In lakes, one particular hitchhiker can be devastating; it’s phosphorous. Phosphorus, like dirt, is natural, but as we change our landscape, we increase the amount of phosphorus running off the land. Phosphorus does help plants to grow, but we don’t want plants like algae growing in our waters. We don’t want our lakes turning green - we want them blue!

So, if we want Maine’s lakes to be blue, and our streams to be clear and healthy, then we all need to help. We all need to work to stop soil erosion.

The first step is to stop soil from moving in the first place. Cover bare soil with grass, shrubs and trees so the rain doesn’t have a chance to move it around. Keep exposed areas on construction sites, driveways and parking areas to a minimum. When areas must be exposed, mulch the areas every night, so that the soil is never left uncovered. And be sure to finish projects and seed the areas within two weeks.

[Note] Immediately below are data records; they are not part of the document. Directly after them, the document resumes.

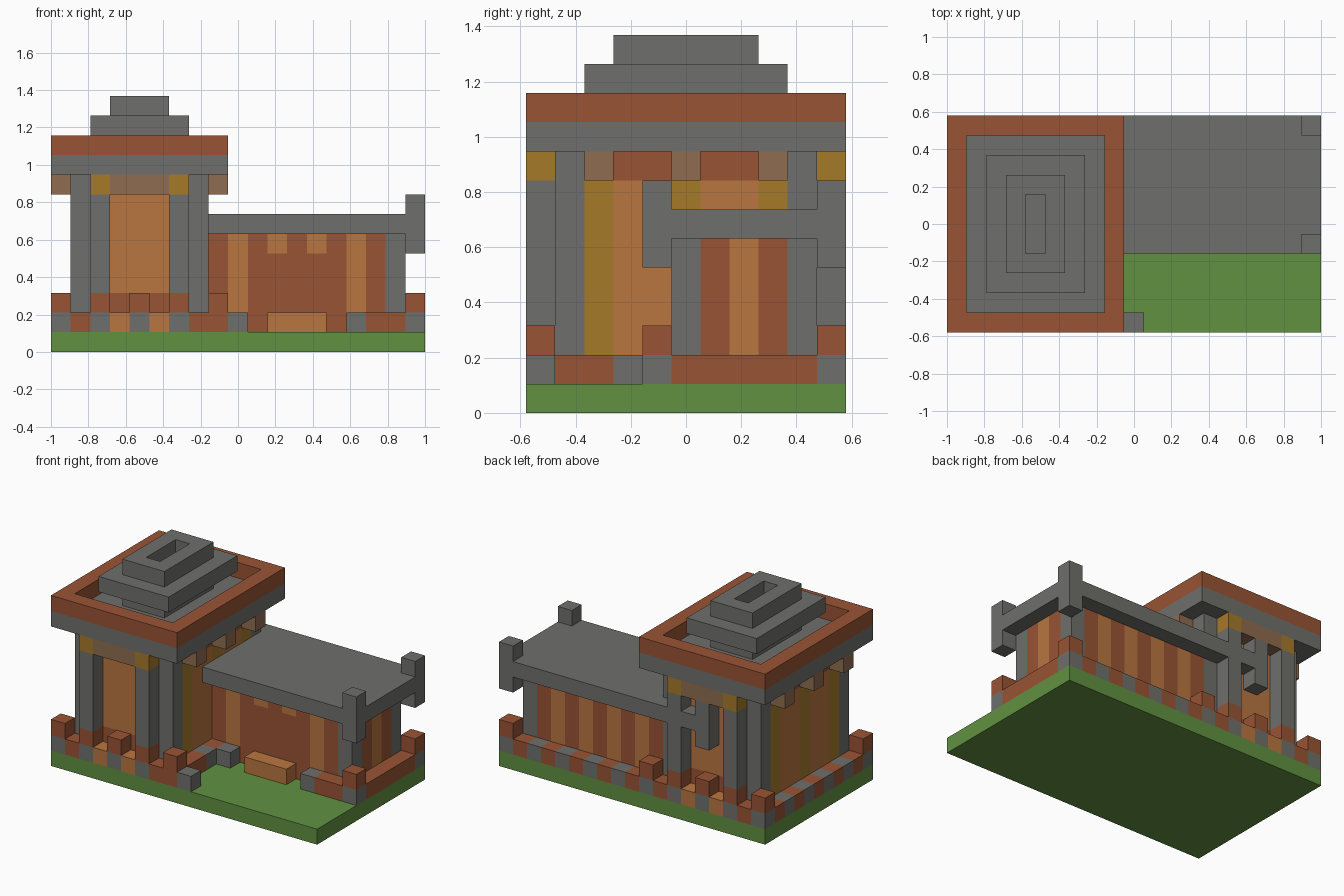
import bpy
import bmesh

cube = bpy.data.objects.get("Cube")
if cube:
    bpy.data.objects.remove(cube, do_unlink=True)

# Everything sits on a block grid: 19 wide, 11 deep, 13 high
U = 2 / 19
W, D = 19, 11


def material(name, rgb):
    lin = [((c / 255 + 0.055) / 1.055) ** 2.4 for c in rgb] + [1.0]
    m = bpy.data.materials.new(name)
    m.use_nodes = True
    m.diffuse_color = lin
    bsdf = m.node_tree.nodes["Principled BSDF"]
    bsdf.inputs["Base Color"].default_value = lin
    bsdf.inputs["Roughness"].default_value = 0.9
    return m


stone = material("grey stone", (111, 112, 108))
brick = material("red brick", (153, 84, 52))
clay = material("orange clay", (185, 118, 64))
ochre = material("ochre", (166, 122, 42))
timber = material("brown timber", (143, 108, 80))
grass = material("green grass", (98, 145, 66))


def part(name, blocks):
    """One object from blocks of (material, start cell, size in cells)."""
    bm = bmesh.new()
    mats = []
    for mat, start, size in blocks:
        if mat not in mats:
            mats.append(mat)
        verts = bmesh.ops.create_cube(bm, size=U)["verts"]
        for v in verts:
            for a, offset in enumerate((-W / 2, -D / 2, 0)):
                v.co[a] = (start[a] + offset + (size[a] if v.co[a] > 0 else 0)) * U
        for f in {f for v in verts for f in v.link_faces}:
            f.material_index = mats.index(mat)
    mesh = bpy.data.meshes.new(name)
    bm.to_mesh(mesh)
    bm.free()
    for m in mats:
        mesh.materials.append(m)
    obj = bpy.data.objects.new(name, mesh)
    bpy.context.collection.objects.link(obj)
    return obj


def ring(mat, x, y, z, w, d, t=1):
    """Four blocks around a rectangular opening."""
    return [(mat, (x, y, z), (w, t, 1)),
            (mat, (x, y + d - t, z), (w, t, 1)),
            (mat, (x, y + t, z), (t, d - 2 * t, 1)),
            (mat, (x + w - t, y + t, z), (t, d - 2 * t, 1))]


ONE = (1, 1, 1)

# Ground and floors
part("ground", [(grass, (0, 0, 0), (W, D, 1))])
part("tower_floor", [(brick, (1, 1, 1), (7, 9, 1))])
part("hall_floor", [(brick, (8, 5, 1), (10, 5, 1))])


# Low boundary wall
def course(n):
    return brick if n % 2 else stone


front = [stone, brick, stone, clay, stone, clay, stone, brick, brick, stone]
low = [(m, (i, 0, 1), ONE) for i, m in enumerate(front)]
low += [(clay if i in (3, 5) else course(i), (i, 10, 1), ONE) for i in range(W)]
low += [(course(j), (0, j, 1), ONE) for j in range(1, 10)]
low += [(stone if j == 3 else brick, (8, j, 1), ONE) for j in range(1, 5)]
low += [(stone if j == 4 else brick, (18, j, 1), ONE) for j in range(4, 10)]
low += [(stone, (9, 4, 1), ONE), (stone, (15, 4, 1), ONE), (brick, (16, 4, 1), (2, 1, 1))]
part("boundary_wall", low)
part("door_step", [(clay, (11, 4, 1), (3, 1, 1))])
part("merlons", [(brick, (i, j, 2), ONE) for i, j in
                 ((0, 0), (4, 0), (8, 0), (0, 10), (4, 10), (8, 10), (18, 10), (18, 4))])

# Tower corner columns, then the paired outer columns with plinth and capital
part("corner_columns", [(stone, (i, j, 2), (1, 1, 7)) for i in (1, 7) for j in (1, 9)])
outer = []
for i in (2, 6):
    for j in (0, 10):
        outer += [(brick, (i, j, 2), ONE), (stone, (i, j, 3), (1, 1, 5)), (ochre, (i, j, 8), ONE)]
    for j in (1, 9):
        outer.append((stone, (i, j, 2), (1, 1, 7)))
part("outer_columns", outer)

# Tower front and back panels with a lintel
panels = []
for j in (1, 9):
    panels += [(brick, (3, j, 2), (3, 1, 1)), (clay, (3, j, 3), (3, 1, 6))]
part("tower_panels", panels)
part("lintels", [(timber, (3, j, 8), (3, 1, 1)) for j in (0, 10)])

# Tower side walls: ochre ribs with clay between, brick band and corbels above
sides = []
for i in (1, 7):
    for j in (2, 5, 8):
        sides.append((ochre, (i, j, 2), (1, 1, 7)))
    for j in (3, 6):
        sides += [(clay, (i, j, 2), (1, 2, 6)), (brick, (i, j, 8), (1, 2, 1))]
part("tower_side_walls", sides)
part("corbels", [(timber, (i, j, 8), ONE) for i in (0, 8) for j in (2, 5, 8)])

# Tower roof
part("tower_roof_slab", [(stone, (0, 0, 9), (9, 11, 1))])
part("tower_parapet", ring(brick, 0, 0, 10, 9, 11))
part("roof_neck", ring(stone, 3, 3, 10, 3, 5))
part("roof_lower_tier", ring(stone, 2, 2, 11, 5, 7, 2))
part("roof_upper_tier", ring(stone, 3, 3, 12, 3, 5))

# Hall walls
part("hall_corners", [(stone, (17, j, 2), (1, 1, 4)) for j in (5, 9)])


def stripe(n):
    return clay if n % 2 else brick


part("hall_back_wall", [(stripe(i), (i, 9, 2), (1, 1, 4)) for i in range(8, 17)])
part("hall_end_wall", [(stripe(j), (17, j, 2), (1, 1, 4)) for j in (6, 7, 8)])
hall_front = [(stripe(i), (i, 5, 2), (1, 1, 4)) for i in (8, 9, 15, 16)]
hall_front += [(brick, (10, 5, 2), (5, 1, 3))]
hall_front += [(stripe(i), (i, 5, 5), ONE) for i in range(10, 15)]
part("hall_front_wall", hall_front)

# Hall roof, running on behind the tower
part("hall_roof", [(stone, (8, 4, 6), (11, 7, 1)),
                   (stone, (7, 10, 6), ONE), (stone, (5, 10, 6), ONE)])
posts = [(stone, (18, j, k), ONE) for j in (4, 10) for k in (5, 7)]
part("hall_roof_posts", posts + [(stone, (4, 10, 5), (1, 1, 3))])
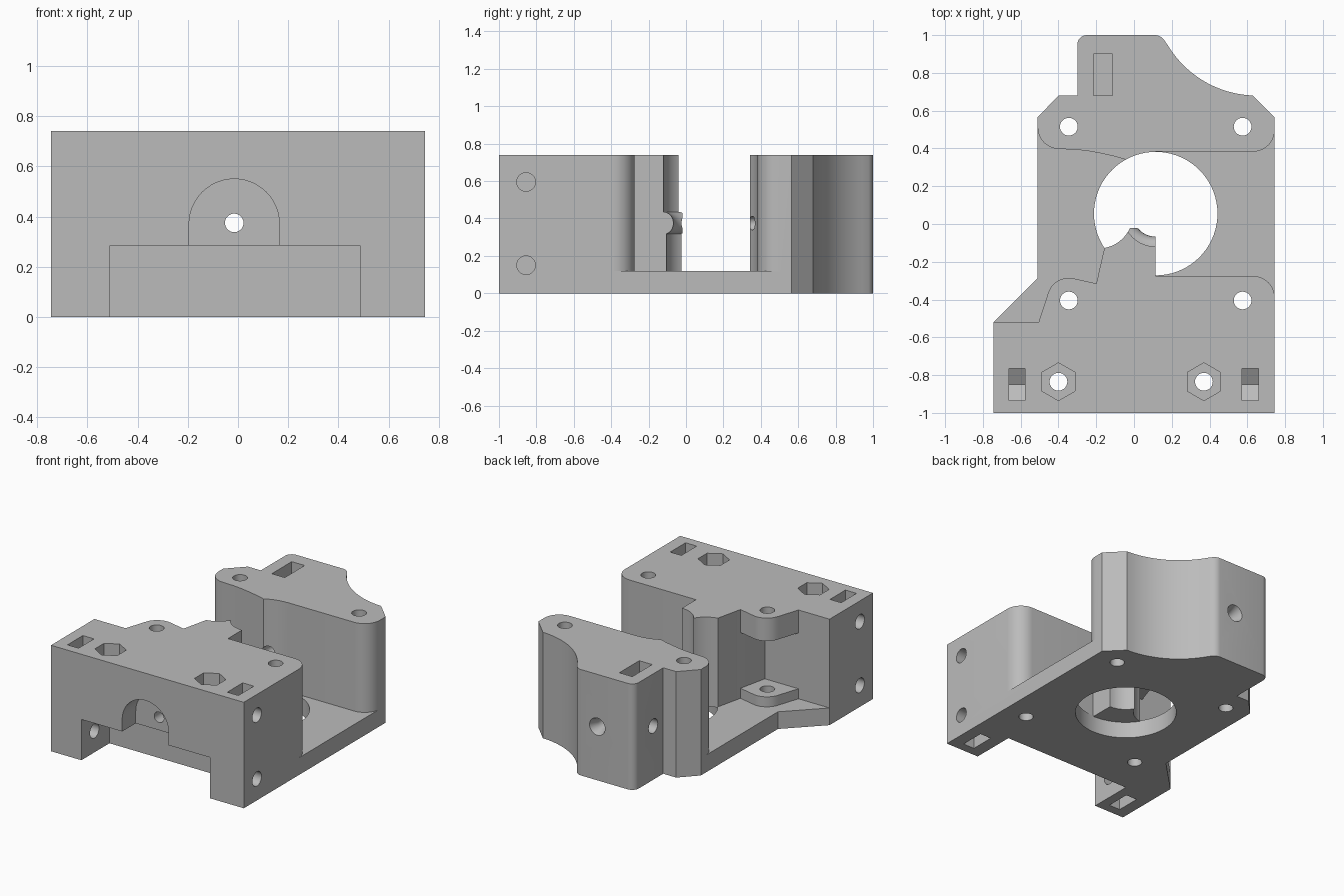
import bpy, bmesh
from math import radians, cos, sin
from mathutils import Vector

if "Cube" in bpy.data.objects:
    bpy.data.objects.remove(bpy.data.objects["Cube"], do_unlink=True)

H = 0.74          # overall height
FLOOR = 0.12      # top of the base plate
MID = 0.375       # height of the feed bore
BORE_X = -0.015
GEAR = (0.115, 0.055)

grey = bpy.data.materials.new("plain_grey")
grey.use_nodes = True
grey.diffuse_color = (0.5, 0.5, 0.5, 1)
grey.node_tree.nodes["Principled BSDF"].inputs["Base Color"].default_value = (0.5, 0.5, 0.5, 1)


def arc(cx, cy, r, a, b, n=12):
    angles = [radians(a + (b - a) * i / n) for i in range(n + 1)]
    return [(cx + r * cos(t), cy + r * sin(t)) for t in angles]


def circle(cx, cy, r, n=40):
    return arc(cx, cy, r, 0, 360, n)[:-1]


def finish(bm, name):
    bmesh.ops.recalc_face_normals(bm, faces=bm.faces)
    mesh = bpy.data.meshes.new(name)
    bm.to_mesh(mesh)
    bm.free()
    mesh.materials.append(grey)
    ob = bpy.data.objects.new(name, mesh)
    bpy.context.collection.objects.link(ob)
    return ob


def prism(name, outline, lo, hi, axis="z"):
    """Extrude an outline along an axis."""
    place = {"x": lambda u, v, w: (w, u, v),
             "y": lambda u, v, w: (u, w, v),
             "z": lambda u, v, w: (u, v, w)}[axis]
    bm = bmesh.new()
    face = bm.faces.new([bm.verts.new(place(u, v, lo)) for u, v in outline])
    top = bmesh.ops.extrude_face_region(bm, geom=[face])["geom"]
    move = Vector(place(0, 0, hi - lo))
    bmesh.ops.translate(bm, vec=move, verts=[v for v in top if isinstance(v, bmesh.types.BMVert)])
    return finish(bm, name)


def lathe(name, profile, centre, axis="z", n=40):
    """Closed solid of revolution from (radius, height) pairs."""
    place = {"y": lambda u, v, w: (u, w, v), "z": lambda u, v, w: (u, v, w)}[axis]
    bm = bmesh.new()
    rings = [[bm.verts.new(place(u, v, h)) for u, v in circle(*centre, r, n)] for r, h in profile]
    for a, b in zip(rings, rings[1:]):
        for i in range(n):
            j = (i + 1) % n
            bm.faces.new((a[i], a[j], b[j], b[i]))
    bm.faces.new(rings[0])
    bm.faces.new(rings[-1])
    return finish(bm, name)


def combine(target, tool, operation="DIFFERENCE"):
    tool.hide_render = True
    mod = target.modifiers.new("combine", "BOOLEAN")
    mod.operation = operation
    mod.solver = "EXACT"
    mod.object = tool
    bpy.context.view_layer.objects.active = target
    bpy.ops.object.modifier_apply(modifier=mod.name)
    bpy.data.objects.remove(tool, do_unlink=True)


# Rear outline, shared by the base plate and the rear block
rear = ([(0.745, 0.565), (0.63, 0.68)]
        + arc(0.65, 1.23, 0.55, 267, 211, 20)
        + arc(0.11, 0.94, 0.06, 35, 90, 6)
        + arc(-0.25, 0.95, 0.05, 90, 180, 6)
        + [(-0.3, 0.68), (-0.4, 0.68), (-0.51, 0.565)])

# Base plate
body = prism("extruder_body", [(-0.745, -1), (0.745, -1)] + rear
             + [(-0.51, -0.285), (-0.745, -0.52)], 0, FLOOR)

# Rear block
combine(body, prism("rear_block", rear
        + arc(-0.395, 0.512, 0.115, 180, 270, 10)
        + [(-0.31, 0.394), (-0.24, 0.386), (-0.18, 0.375), (-0.11, 0.36), (-0.04, 0.34),
           (0, 0.3), (0.115, 0.3), (0.115, 0.383)]
        + arc(0.63, 0.498, 0.115, 270, 360, 10), 0.05, H), "UNION")

# Front block
combine(body, prism("front_block", [(-0.745, -1), (0.745, -1)]
        + arc(0.63, -0.39, 0.115, 0, 90, 10)
        + [(-0.19, -0.275), (-0.2, -0.315), (-0.245, -0.52), (-0.745, -0.52)],
        0.05, H), "UNION")

# Screw lug at the top and matching boss on the plate
lug = ([(-0.24, -0.57), (-0.2, -0.315)] + arc(-0.345, -0.4, 0.115, 72, 165, 12)
       + [(-0.505, -0.52), (-0.505, -0.57)])
for name, lo, hi in (("upper_lug", 0.58, H), ("lower_boss", 0.05, 0.19)):
    combine(body, prism(name, lug, lo, hi), "UNION")

# Large round opening
combine(body, prism("round_opening", circle(*GEAR, 0.327, 72), -0.1, 1))

# Feed tongue with drive gear clearance and a rounded guide rib
tongue = prism("feed_tongue", [(0.115, -0.33), (0.115, -0.02)]
               + arc(-0.19, 0.055, 0.185, -23.9, -79.6, 14)
               + [(-0.192, -0.28), (-0.18, -0.33)], FLOOR - 0.005, H)
rib = [(0.175 - 0.053 * sin(radians(a)), MID - 0.06 * cos(radians(a))) for a in range(15, 181, 15)]
combine(tongue, lathe("gear_clearance", [(0.16, 0), (0.16, 0.315)] + rib + [(0.175, 1)], GEAR))
combine(body, tongue, "UNION")

# Front channel and arched recess
combine(body, prism("channel", [(-0.51, -0.1), (0.485, -0.1), (0.485, 0.285), (-0.51, 0.285)],
                    -1.1, -0.69, "y"))
combine(body, prism("arch", [(-0.195, 0.2), (0.165, 0.2)] + arc(BORE_X, 0.37, 0.18, 0, 180, 24),
                    -1.1, -0.85, "y"))

# Feed bore, flared at the rear
combine(body, lathe("feed_bore", [(0.037, -1.2), (0.037, 0.94), (0.06, 1), (0.06, 1.1)],
                    (BORE_X, MID), "y", 28))

# Vertical screw holes
for x in (-0.345, 0.575):
    for y in (-0.405, 0.515):
        combine(body, prism("screw_hole", circle(x, y, 0.047, 28), -0.1, 1))

# Mounting holes with hexagonal nut pockets
for x in (-0.4, 0.37):
    combine(body, prism("mount_hole", circle(x, -0.835, 0.047, 28), 0.2, 1))
    combine(body, prism("nut_pocket", arc(x, -0.835, 0.1, 30, 330, 5), H - 0.12, 1))

# Side holes and their pointed nut slots, above and below
slot = [(-0.935, 1), (-0.935, 0.55), (-0.85, 0.5), (-0.765, 0.55), (-0.765, 1)]
for side, x in ((-1, -0.62), (1, 0.615)):
    for low in (False, True):
        points = [(y, H - z) for y, z in slot] if low else slot
        z = 0.15 if low else 0.595
        combine(body, prism("nut_slot", points, x - 0.043, x + 0.043, "x"))
        ends = sorted((side * 0.5, side * 0.9))
        combine(body, prism("side_hole", circle(-0.855, z, 0.05, 28), *ends, "x"))

# Rear nut slot and clamping screw hole
combine(body, prism("rear_slot", [(-0.215, 0.68), (-0.115, 0.68), (-0.115, 0.9), (-0.215, 0.9)],
                    0.27, 1))
combine(body, prism("clamp_hole", circle(0.79, MID, 0.05, 28), -0.4, BORE_X, "x"))

# Smooth curved walls, keeping the edges crisp
bpy.ops.object.select_all(action="DESELECT")
body.select_set(True)
bpy.context.view_layer.objects.active = body
bpy.ops.object.shade_smooth_by_angle(angle=radians(25))
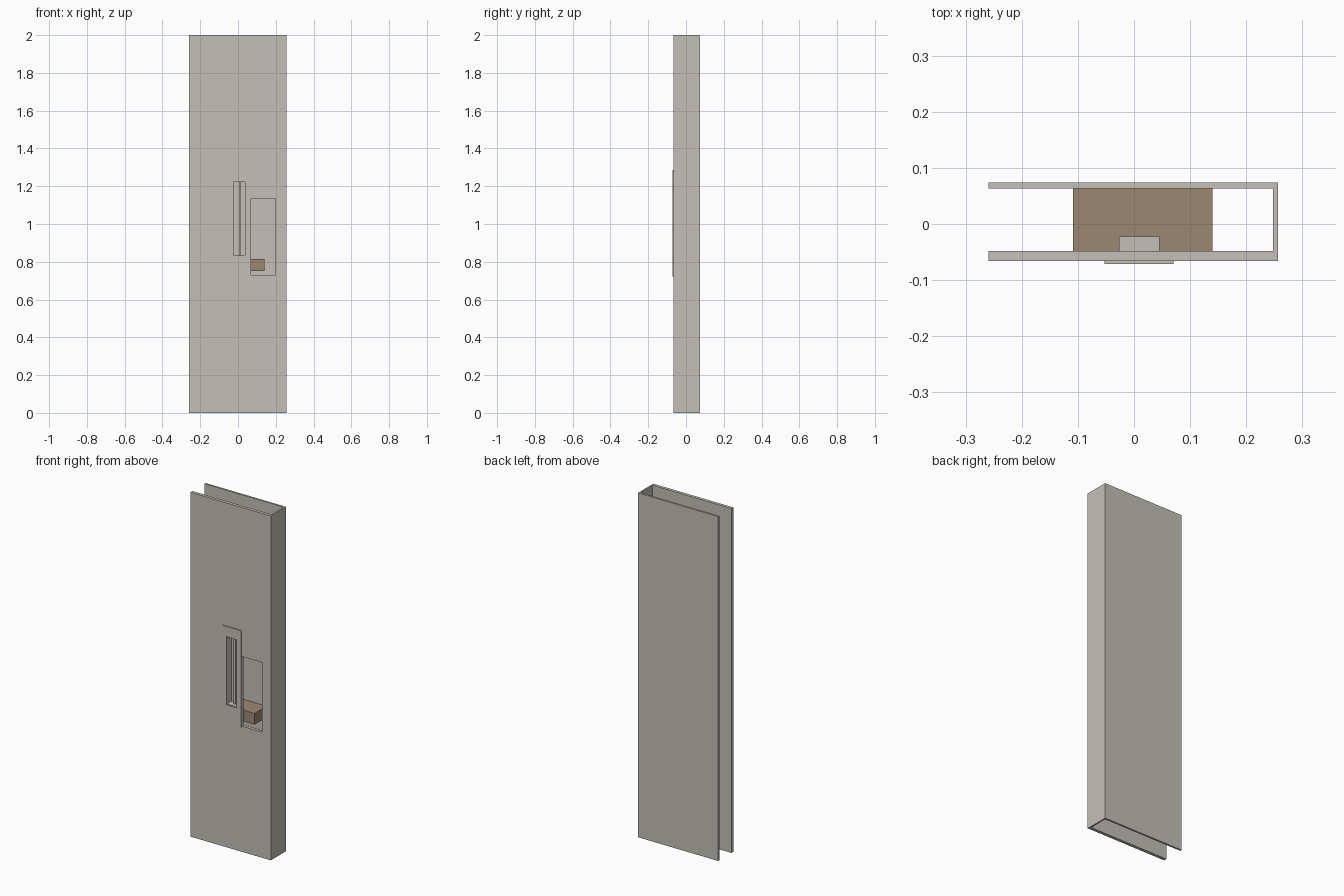
import bpy, bmesh

if "Cube" in bpy.data.objects:
    bpy.data.objects.remove(bpy.data.objects["Cube"])


def material(name, rgb):
    m = bpy.data.materials.new(name)
    m.diffuse_color = (*rgb, 1)
    m.use_nodes = True
    m.node_tree.nodes["Principled BSDF"].inputs["Base Color"].default_value = m.diffuse_color
    return m


stone = material("warm grey", (0.55, 0.53, 0.475))
wood = material("brown wood", (0.33, 0.25, 0.17))


def prism(name, outline, z0, z1, mat):
    """Extrude an xy outline between two heights."""
    bm = bmesh.new()
    face = bm.faces.new([bm.verts.new((x, y, z0)) for x, y in outline])
    top = bmesh.ops.extrude_face_region(bm, geom=[face])["geom"]
    verts = [v for v in top if isinstance(v, bmesh.types.BMVert)]
    bmesh.ops.translate(bm, verts=verts, vec=(0, 0, z1 - z0))
    bmesh.ops.recalc_face_normals(bm, faces=bm.faces)
    me = bpy.data.meshes.new(name)
    bm.to_mesh(me)
    bm.free()
    me.materials.append(mat)
    ob = bpy.data.objects.new(name, me)
    bpy.context.collection.objects.link(ob)
    return ob


def box(name, x, y, z, mat=stone):
    outline = [(x[0], y[0]), (x[1], y[0]), (x[1], y[1]), (x[0], y[1])]
    return prism(name, outline, z[0], z[1], mat)


def cut(target, name, x, y, z):
    cutter = box(name, x, y, z)
    cutter.hide_render = True
    cutter.display_type = "WIRE"
    mod = target.modifiers.new(name, "BOOLEAN")
    mod.operation = "DIFFERENCE"
    mod.solver = "EXACT"
    mod.object = cutter


# Tall channel, open at the left edge, top and bottom
L, R, F, B = -0.259, 0.257, -0.066, 0.074
channel = prism("door_channel", [
    (L, F), (R, F), (R, B), (L, B),
    (L, 0.063), (0.248, 0.063), (0.248, -0.048), (L, -0.048)], 0, 2, stone)
cut(channel, "window_cutter", (0.07, 0.199), (-0.1, -0.03), (0.73, 1.134))
cut(channel, "cup_cutter", (-0.027, 0.045), (-0.1, -0.03), (0.825, 1.23))

# Thin cover plate around the finger slot
plate = box("handle_plate", (-0.053, 0.07), (-0.071, F), (0.722, 1.285))
cut(plate, "slot_cutter", (-0.025, 0.043), (-0.1, -0.05), (0.829, 1.226))

# Recessed finger cup with a slim central rib
cup = box("handle_cup", (-0.027, 0.045), (F, -0.022), (0.825, 1.23))
cut(cup, "recess_cutter", (-0.025, 0.038), (-0.1, -0.026), (0.833, 1.222))
box("handle_rib", (0.004, 0.014), (-0.045, -0.026), (0.833, 1.222))

# Wooden block spanning the inside of the channel
box("inner_block", (-0.109, 0.14), (-0.048, 0.063), (0.75, 0.815), wood)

On dirt roads and driveways where the soil can’t be covered, it’s important to catch the soil before it reaches the stream or lake. If the volume of water isn’t great, divert it off driveways, roads and gardens into a stable vegetated area so the dirt can be trapped. The best idea is to plant a ribbon of trees and shrubs, referred to as a vegetated buffer, on the down slope between places like your home and the open water to capture the soil and pollutants.

It may be a well-kept secret or a little-known fact, but the word is out - soil is water quality enemy number 1. Stop soil erosion for clean Maine waters!

This column was submitted by Kathy Hoppe, an Environmental Specialist with the Maine DEP's Bureau of Land and Water Quality. In Our Back Yard is an informational column of the Maine Department of Environmental Protection. E-mail your environmental questions to or send them to In Our Back Yard, Maine DEP, 17 State House Station, Augusta, ME 04333.